We decided to skip the next stop which is Ellis Island because after climbing the Statue of Liberty, we couldn't get our minds off Chinese food (esp. noodles). And so we hopped into a cab and found ourselves in Chinatown! We tumbled upon a small corner restaurant and we had a wonderful (cheap) meal! We were busog-happy atfer that.

Our last stop for the day was Central Park. By that time, we got our car back from the garage and we drove to the park. I think it's the only relaxing place in NY City, and it's a fantastic spot to be to cap the day. While looking for (free) parking, we took a spin through 5th Ave, Park Ave and Madison Ave- admiring the expensive apartments, posh designer stores and hoped to catch a glimpse of celebrities sashaying down the streets. But we didn't have any luck ;) The closest thing thing we had to a celebrity sighting was seeing Helena Christensen in Rockefeller Plaza. Roselle and I were hoping to see Sarah Jessica Parker or Jake Gyllenhaal, hehehe.

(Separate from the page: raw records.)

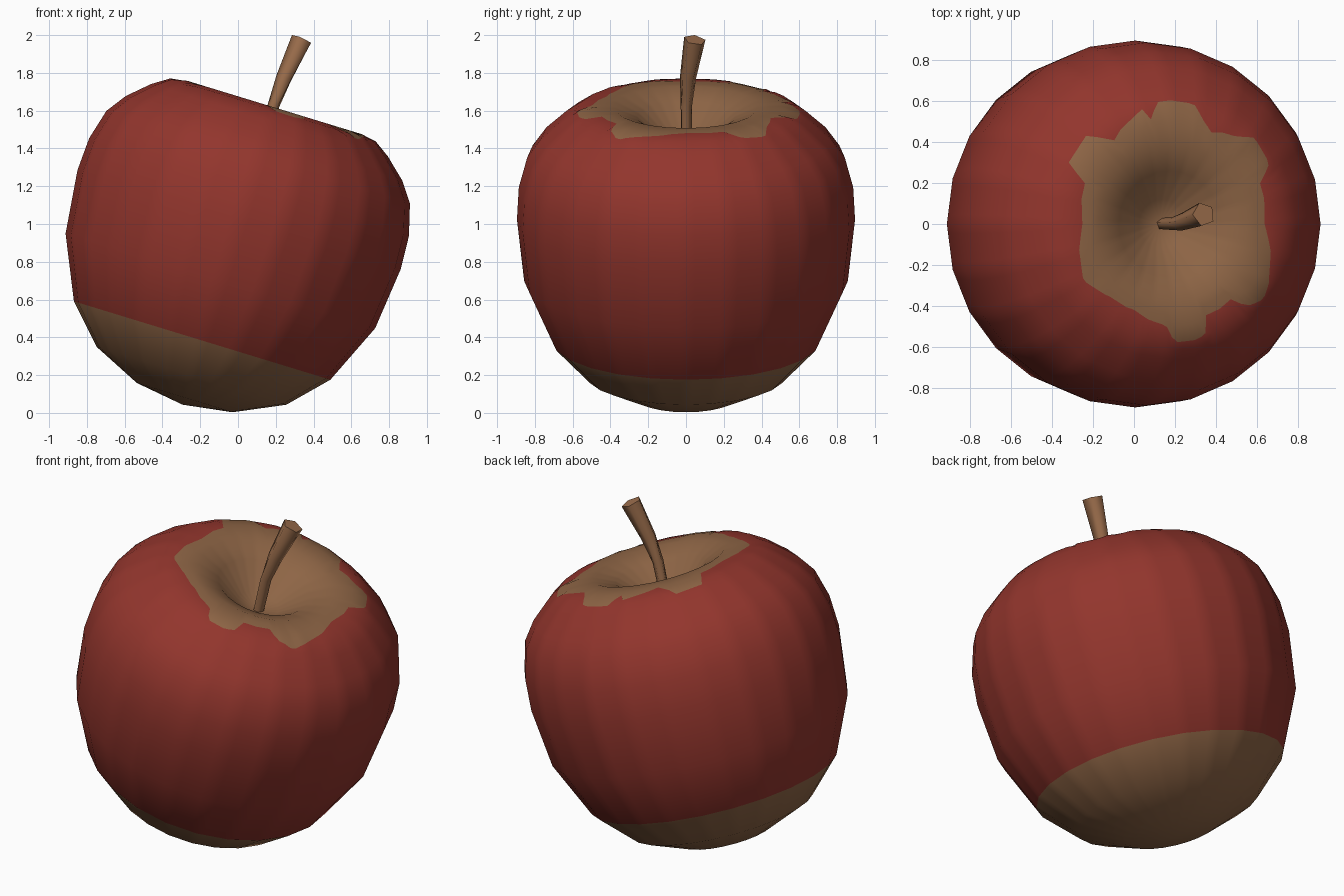
import bpy, bmesh, math
from mathutils import Matrix, Vector

if "Cube" in bpy.data.objects:
    bpy.data.objects.remove(bpy.data.objects["Cube"])

def material(name, rgb):
    m = bpy.data.materials.new(name)
    m.diffuse_color = (*rgb, 1)
    m.use_nodes = True
    m.node_tree.nodes["Principled BSDF"].inputs["Base Color"].default_value = m.diffuse_color
    return m

red = material("apple red", (0.29, 0.036, 0.026))
brown = material("russet brown", (0.27, 0.13, 0.06))
wood = material("stem brown", (0.33, 0.155, 0.072))

def finish(bm, name, mats):
    bmesh.ops.recalc_face_normals(bm, faces=bm.faces)
    me = bpy.data.meshes.new(name)
    bm.to_mesh(me)
    bm.free()
    for m in mats:
        me.materials.append(m)
    ob = bpy.data.objects.new(name, me)
    bpy.context.collection.objects.link(ob)
    return ob

# Apple profile (radius, height along the core), from dimple to bottom
P = [(0, .53), (.12, .57), (.26, .69), (.38, .742), (.5, .742), (.58, .725),
     (.655, .67), (.765, .57), (.84, .465), (.885, .3), (.895, .12),
     (.857, -.22), (.71, -.55), (.525, -.745), (.265, -.866), (0, -.905)]

def profile(s):
    i = min(int(s), len(P) - 2)
    f = s - i
    return [a + (b - a) * f for a, b in zip(P[i], P[i + 1])]

def s_of_radius(r):
    for i in range(len(P) - 1):
        if P[i][0] <= r <= P[i + 1][0]:
            return i + (r - P[i][0]) / (P[i + 1][0] - P[i][0])

# Ragged outline of the brown patch around the stem
patch = [(.47, 0), (.45, .2), (.5, .3), (.43, .42), (.33, .43), (.2, .45),
         (.15, .52), (.12, .59), (-.07, .6), (-.15, .56), (-.12, .48),
         (-.3, .41), (-.43, .43), (-.52, .3), (-.45, .2), (-.46, 0),
         (-.45, -.28), (-.33, -.35), (-.2, -.42), (-.03, -.5), (.02, -.58),
         (.12, -.57), (.18, -.53), (.17, -.45), (.3, -.37), (.38, -.4),
         (.48, -.37), (.5, -.25)]
TAU = 2 * math.pi
polar = sorted((math.atan2(y, x) % TAU, math.hypot(x, y)) for x, y in patch)
polar.append((TAU, polar[0][1]))

def patch_radius(a):
    for (a0, r0), (a1, r1) in zip(polar, polar[1:]):
        if a0 <= a <= a1:
            return r0 + (r1 - r0) * (a - a0) / max(a1 - a0, 1e-6)
    return polar[-1][1]

# Apple body: 24-sided lathe, each side split in five for the patch outline
SIDES, COLS = 24, 120
tilt = Matrix.Translation((-.029, 0, .909)) @ Matrix.Rotation(math.radians(17), 4, 'Y')
bm = bmesh.new()
cols = []
top = bm.verts.new(tilt @ Vector((0, 0, P[0][1])))
bottom = bm.verts.new(tilt @ Vector((0, 0, P[-1][1])))
for c in range(COLS):
    a = TAU * c / COLS
    step = TAU / SIDES
    chord = math.cos(step / 2) / math.cos(a % step - step / 2)
    b = s_of_radius(patch_radius(a))
    col = [top]
    for s in [1, 2, 3, (3 + b) / 2, b, (b + 6) / 2] + list(range(6, 15)):
        r, h = profile(s)
        r *= chord
        col.append(bm.verts.new(tilt @ Vector((r * math.cos(a), r * math.sin(a), h))))
    cols.append(col + [bottom])
for c in range(COLS):
    A, B = cols[c], cols[(c + 1) % COLS]
    for k in range(len(A) - 1):
        quad = list(dict.fromkeys((A[k], A[k + 1], B[k + 1], B[k])))
        f = bm.faces.new(quad)
        f.smooth = True
        f.material_index = 1 if k < 5 or k >= 13 else 0
finish(bm, "apple_body", [red, brown])

# Stem: bent five-sided stalk widening to a cut end
path = [((.14, 0, 1.42), .03), ((.19, 0, 1.63), .033),
        ((.245, .01, 1.77), .045), ((.34, .047, 1.975), .06)]
bm = bmesh.new()
rings = []
for i, (p, r) in enumerate(path):
    d = Vector(path[min(i + 1, 3)][0]) - Vector(path[max(i - 1, 0)][0])
    q = d.to_track_quat('Z', 'Y')
    rings.append([bm.verts.new(Vector(p) + q @ Vector((r * math.cos(TAU * k / 5), r * math.sin(TAU * k / 5), 0)))
                  for k in range(5)])
for R, S in zip(rings, rings[1:]):
    for k in range(5):
        bm.faces.new((R[k], R[(k + 1) % 5], S[(k + 1) % 5], S[k])).smooth = True
bm.faces.new(rings[0])
bm.faces.new(rings[-1])
for e in bm.edges:
    if len(e.link_faces) == 2 and any(len(f.verts) == 5 for f in e.link_faces):
        e.smooth = False
finish(bm, "stem", [wood])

David and I only stayed in NY overnight. We don't know when are we gonna see each other again. Maybe in a few years, when Liam is bigger and older and he would not remember me and 'Uncle David'. But I was happy to see Roselle again and meeting her hubby and her son, and them meeting David. Maybe we can visit them soon in Australia. Who knows? The possibilities of future rendezvous make it more exciting. The perfect time will come for us to meet again. For the meantime, we will always cherish the wonderful weekend we spent in New York City.......

Monday, May 01, 2006

good tv, bad tv weekend

It was a wonderful (and quite successful) weekend. We went jogging! We never managed to get up at 7am, so we jogged at 9:30. But we did not go far because I got sick. Poor me. And due to years of non-exercise, we are suffering right now of aching legs. We vowed to make it a regular weekend jog. However, next weekend we're going away on a trip, so I hope the following weekend we'll be quite lucky ;)

And my pasta friday night turned out to be General Tso's (not!) night. I decided to make my trying-oh-so-hard version of General Tso's chicken, however, I failed miserably. I'm brokenhearted. It's been a series of unfortunate events with my kitchen experiments :(

Has anyone seen Sweet 16 on MTV lately? Can you believe how those kids are acting? Spoiled, good-for-nothing brats! They behave as if they're gonna die when things don't go their way. They scream at their parents, they look down on their peers, they ridicule every creature who are not as cool as they are. And they only think about their grand entrance, and their expensive cars, and outdoing other sweet sixteen parties. I especially despise that girl Sophie, who humiliates other kids like she's the greatest and the most beautiful person on Earth. But then again, beautiful people DON'T humiliate other people. That's why she has humilation frenzy against other people because she is u____. Enough said.

The show is a shallow, debilitated example for other kids out there. Riches and self-centeredness and extravagance are not the only way to be cool, popular and accepted. The show is giving wrong, poor messages to teens.

On the other hand, we love Big Love and National Geographic Channel's Dog Whisperer! Big Love had an exciting episode last night. And we love to see mean dogs 'rehabilitated' on Dog Whisperer :) These shows are entertaining without giving you the a dreadful mood. We also love The Amazing Race. And yup, we watch AI, too, hehehee.